• Given records:
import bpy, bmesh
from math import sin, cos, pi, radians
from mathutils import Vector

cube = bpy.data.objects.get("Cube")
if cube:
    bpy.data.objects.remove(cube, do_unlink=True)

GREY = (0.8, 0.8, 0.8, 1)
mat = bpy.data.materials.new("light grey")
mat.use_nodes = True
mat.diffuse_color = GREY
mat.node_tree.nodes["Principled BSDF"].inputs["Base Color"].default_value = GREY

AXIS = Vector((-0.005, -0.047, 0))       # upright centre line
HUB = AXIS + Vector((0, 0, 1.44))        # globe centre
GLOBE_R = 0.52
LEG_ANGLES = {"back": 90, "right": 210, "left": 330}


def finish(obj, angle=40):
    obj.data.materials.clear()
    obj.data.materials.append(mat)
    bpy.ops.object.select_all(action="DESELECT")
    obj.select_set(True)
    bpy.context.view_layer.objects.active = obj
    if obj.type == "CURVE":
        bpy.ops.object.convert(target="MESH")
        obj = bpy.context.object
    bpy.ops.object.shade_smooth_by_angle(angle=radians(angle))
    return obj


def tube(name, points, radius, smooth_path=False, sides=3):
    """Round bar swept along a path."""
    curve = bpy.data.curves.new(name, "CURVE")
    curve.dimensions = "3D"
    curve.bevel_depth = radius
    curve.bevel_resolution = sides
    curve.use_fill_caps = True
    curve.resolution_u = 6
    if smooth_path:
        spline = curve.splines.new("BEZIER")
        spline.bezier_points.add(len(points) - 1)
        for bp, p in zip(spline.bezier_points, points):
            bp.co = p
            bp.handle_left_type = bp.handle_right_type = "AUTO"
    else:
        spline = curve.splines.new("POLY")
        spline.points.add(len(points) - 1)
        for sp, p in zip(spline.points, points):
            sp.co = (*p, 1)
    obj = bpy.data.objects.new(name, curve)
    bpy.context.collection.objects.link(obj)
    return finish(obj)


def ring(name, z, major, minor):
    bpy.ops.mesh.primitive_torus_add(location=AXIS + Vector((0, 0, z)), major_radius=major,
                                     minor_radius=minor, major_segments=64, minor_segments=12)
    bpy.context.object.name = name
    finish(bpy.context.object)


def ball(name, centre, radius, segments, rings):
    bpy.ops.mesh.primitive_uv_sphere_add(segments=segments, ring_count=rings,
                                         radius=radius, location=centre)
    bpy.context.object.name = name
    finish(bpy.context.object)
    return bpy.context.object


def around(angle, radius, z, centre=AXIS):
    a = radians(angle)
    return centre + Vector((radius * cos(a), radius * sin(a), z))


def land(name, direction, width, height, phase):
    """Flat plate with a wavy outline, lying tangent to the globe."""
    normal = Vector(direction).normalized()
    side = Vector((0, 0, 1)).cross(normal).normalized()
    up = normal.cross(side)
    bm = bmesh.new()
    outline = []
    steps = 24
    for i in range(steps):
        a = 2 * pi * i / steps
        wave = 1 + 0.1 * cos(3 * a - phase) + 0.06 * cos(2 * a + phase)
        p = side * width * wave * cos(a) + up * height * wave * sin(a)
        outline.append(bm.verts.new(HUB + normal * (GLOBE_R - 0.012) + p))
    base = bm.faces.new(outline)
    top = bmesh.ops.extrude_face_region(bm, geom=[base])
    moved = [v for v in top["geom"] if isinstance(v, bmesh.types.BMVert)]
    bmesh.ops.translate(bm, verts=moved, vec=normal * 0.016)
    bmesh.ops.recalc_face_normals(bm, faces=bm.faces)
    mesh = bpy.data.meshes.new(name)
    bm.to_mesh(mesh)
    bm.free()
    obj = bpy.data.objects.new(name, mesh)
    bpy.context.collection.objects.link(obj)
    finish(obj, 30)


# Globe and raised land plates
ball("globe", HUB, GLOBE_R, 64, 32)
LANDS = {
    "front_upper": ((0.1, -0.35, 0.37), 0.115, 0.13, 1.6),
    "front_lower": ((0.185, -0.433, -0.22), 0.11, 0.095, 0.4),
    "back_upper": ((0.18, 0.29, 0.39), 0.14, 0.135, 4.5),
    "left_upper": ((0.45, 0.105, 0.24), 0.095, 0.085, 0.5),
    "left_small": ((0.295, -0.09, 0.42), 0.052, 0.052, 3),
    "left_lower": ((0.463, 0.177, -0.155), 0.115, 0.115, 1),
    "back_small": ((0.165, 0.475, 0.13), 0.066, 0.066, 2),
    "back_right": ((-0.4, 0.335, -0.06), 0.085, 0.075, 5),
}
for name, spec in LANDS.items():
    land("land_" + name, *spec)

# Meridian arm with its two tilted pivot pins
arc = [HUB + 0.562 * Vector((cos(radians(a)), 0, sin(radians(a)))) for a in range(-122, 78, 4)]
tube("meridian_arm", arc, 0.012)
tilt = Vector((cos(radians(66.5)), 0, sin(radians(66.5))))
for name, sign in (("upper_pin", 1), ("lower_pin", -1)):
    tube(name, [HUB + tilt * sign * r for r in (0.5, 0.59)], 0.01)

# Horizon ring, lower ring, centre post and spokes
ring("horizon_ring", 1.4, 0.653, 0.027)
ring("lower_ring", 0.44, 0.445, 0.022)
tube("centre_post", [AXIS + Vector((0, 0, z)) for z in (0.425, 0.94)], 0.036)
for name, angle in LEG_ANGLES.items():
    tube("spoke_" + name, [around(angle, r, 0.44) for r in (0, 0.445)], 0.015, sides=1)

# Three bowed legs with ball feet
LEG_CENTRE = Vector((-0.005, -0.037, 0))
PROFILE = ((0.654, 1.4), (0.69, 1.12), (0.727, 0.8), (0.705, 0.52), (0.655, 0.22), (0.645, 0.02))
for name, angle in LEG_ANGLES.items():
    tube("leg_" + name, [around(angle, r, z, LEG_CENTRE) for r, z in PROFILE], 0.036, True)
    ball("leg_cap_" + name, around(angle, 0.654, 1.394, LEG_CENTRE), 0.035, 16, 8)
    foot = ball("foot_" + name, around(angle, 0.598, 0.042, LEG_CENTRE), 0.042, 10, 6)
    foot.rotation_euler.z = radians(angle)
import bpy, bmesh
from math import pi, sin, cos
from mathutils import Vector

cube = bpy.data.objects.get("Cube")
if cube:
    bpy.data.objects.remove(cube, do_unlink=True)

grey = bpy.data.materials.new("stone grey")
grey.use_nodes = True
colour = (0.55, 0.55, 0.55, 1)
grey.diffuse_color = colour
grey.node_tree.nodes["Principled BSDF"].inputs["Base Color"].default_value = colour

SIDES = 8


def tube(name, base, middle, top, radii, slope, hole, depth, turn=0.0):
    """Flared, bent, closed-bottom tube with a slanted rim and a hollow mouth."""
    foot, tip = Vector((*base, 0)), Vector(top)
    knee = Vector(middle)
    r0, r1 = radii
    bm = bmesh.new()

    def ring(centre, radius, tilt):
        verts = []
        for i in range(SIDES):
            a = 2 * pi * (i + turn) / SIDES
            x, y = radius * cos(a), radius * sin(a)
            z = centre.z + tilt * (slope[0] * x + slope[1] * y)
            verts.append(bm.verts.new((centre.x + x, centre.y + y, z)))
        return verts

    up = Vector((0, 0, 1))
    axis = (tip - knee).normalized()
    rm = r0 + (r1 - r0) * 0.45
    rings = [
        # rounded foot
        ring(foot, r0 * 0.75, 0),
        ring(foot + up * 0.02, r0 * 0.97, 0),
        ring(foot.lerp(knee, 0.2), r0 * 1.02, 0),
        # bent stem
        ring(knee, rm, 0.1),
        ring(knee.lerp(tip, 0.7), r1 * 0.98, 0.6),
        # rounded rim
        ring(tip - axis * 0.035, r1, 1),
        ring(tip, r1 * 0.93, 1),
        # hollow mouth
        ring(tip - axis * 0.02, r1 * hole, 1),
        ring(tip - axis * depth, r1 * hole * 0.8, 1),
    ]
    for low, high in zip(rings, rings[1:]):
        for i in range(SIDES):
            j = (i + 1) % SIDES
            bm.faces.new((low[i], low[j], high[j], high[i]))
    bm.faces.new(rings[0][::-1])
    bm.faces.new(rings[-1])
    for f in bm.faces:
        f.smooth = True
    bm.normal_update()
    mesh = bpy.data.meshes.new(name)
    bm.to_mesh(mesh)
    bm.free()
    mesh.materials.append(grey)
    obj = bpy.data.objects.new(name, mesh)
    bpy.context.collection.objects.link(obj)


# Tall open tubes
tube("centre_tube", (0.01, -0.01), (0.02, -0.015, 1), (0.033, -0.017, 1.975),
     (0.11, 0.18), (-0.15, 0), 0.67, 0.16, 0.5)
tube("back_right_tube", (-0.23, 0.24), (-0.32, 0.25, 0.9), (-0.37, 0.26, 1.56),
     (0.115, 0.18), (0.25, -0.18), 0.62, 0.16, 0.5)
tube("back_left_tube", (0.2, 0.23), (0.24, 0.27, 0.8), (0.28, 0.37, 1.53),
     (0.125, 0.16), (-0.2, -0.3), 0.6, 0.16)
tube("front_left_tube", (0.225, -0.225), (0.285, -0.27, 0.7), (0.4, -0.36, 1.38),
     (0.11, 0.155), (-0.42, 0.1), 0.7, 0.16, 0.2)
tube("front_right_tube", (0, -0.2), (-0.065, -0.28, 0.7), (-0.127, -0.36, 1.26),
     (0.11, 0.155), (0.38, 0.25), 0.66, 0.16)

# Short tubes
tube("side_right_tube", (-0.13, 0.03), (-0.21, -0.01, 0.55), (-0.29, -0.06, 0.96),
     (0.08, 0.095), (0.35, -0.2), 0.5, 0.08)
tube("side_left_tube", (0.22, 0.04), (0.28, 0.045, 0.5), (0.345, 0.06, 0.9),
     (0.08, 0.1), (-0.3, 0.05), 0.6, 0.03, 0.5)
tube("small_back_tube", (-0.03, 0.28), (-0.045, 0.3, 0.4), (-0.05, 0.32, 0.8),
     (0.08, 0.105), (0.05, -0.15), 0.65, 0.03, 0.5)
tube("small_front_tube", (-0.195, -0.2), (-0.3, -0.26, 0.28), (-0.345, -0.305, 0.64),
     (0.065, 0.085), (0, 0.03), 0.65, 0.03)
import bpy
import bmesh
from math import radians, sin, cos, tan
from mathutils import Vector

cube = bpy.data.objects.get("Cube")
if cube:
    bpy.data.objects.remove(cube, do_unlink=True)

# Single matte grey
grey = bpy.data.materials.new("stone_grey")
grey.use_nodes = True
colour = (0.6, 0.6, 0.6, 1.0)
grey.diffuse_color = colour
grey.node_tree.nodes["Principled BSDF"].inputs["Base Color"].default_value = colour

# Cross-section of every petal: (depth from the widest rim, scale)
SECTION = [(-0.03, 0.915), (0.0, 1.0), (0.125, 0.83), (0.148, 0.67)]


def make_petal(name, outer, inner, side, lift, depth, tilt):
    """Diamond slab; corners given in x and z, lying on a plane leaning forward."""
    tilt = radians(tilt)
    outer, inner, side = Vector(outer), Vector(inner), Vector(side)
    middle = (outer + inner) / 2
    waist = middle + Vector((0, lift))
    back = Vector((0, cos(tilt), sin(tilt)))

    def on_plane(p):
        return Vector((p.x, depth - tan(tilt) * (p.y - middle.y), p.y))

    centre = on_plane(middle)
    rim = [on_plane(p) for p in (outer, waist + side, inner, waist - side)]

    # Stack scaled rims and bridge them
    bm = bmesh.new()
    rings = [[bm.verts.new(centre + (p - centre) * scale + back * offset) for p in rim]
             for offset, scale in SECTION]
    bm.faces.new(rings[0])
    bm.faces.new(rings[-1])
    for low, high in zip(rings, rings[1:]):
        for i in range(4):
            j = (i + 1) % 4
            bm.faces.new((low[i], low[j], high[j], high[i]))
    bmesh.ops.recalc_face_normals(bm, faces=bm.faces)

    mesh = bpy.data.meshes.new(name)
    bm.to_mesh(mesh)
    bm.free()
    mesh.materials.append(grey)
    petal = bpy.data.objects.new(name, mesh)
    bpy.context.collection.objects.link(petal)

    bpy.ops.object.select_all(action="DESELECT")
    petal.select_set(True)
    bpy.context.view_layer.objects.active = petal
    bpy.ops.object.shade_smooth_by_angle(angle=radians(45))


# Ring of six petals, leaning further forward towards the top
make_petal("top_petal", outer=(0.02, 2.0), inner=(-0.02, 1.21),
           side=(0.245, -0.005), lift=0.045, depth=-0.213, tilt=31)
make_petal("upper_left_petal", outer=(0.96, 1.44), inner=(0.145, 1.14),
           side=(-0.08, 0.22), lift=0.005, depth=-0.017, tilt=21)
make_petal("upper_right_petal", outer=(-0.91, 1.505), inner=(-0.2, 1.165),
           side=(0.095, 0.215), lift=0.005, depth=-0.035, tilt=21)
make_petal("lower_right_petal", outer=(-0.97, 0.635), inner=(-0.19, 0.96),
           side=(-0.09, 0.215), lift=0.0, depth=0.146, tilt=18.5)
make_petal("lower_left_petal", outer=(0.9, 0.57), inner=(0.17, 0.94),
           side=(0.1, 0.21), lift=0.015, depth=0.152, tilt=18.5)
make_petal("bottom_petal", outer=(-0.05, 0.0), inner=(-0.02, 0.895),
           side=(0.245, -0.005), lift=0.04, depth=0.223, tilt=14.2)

• Task objective:
Lines that hold the word "ball" are the ones to copy from the entries above.

• Response:
def ball(name, centre, radius, segments, rings):
ball("globe", HUB, GLOBE_R, 64, 32)
# Three bowed legs with ball feet
    ball("leg_cap_" + name, around(angle, 0.654, 1.394, LEG_CENTRE), 0.035, 16, 8)
    foot = ball("foot_" + name, around(angle, 0.598, 0.042, LEG_CENTRE), 0.042, 10, 6)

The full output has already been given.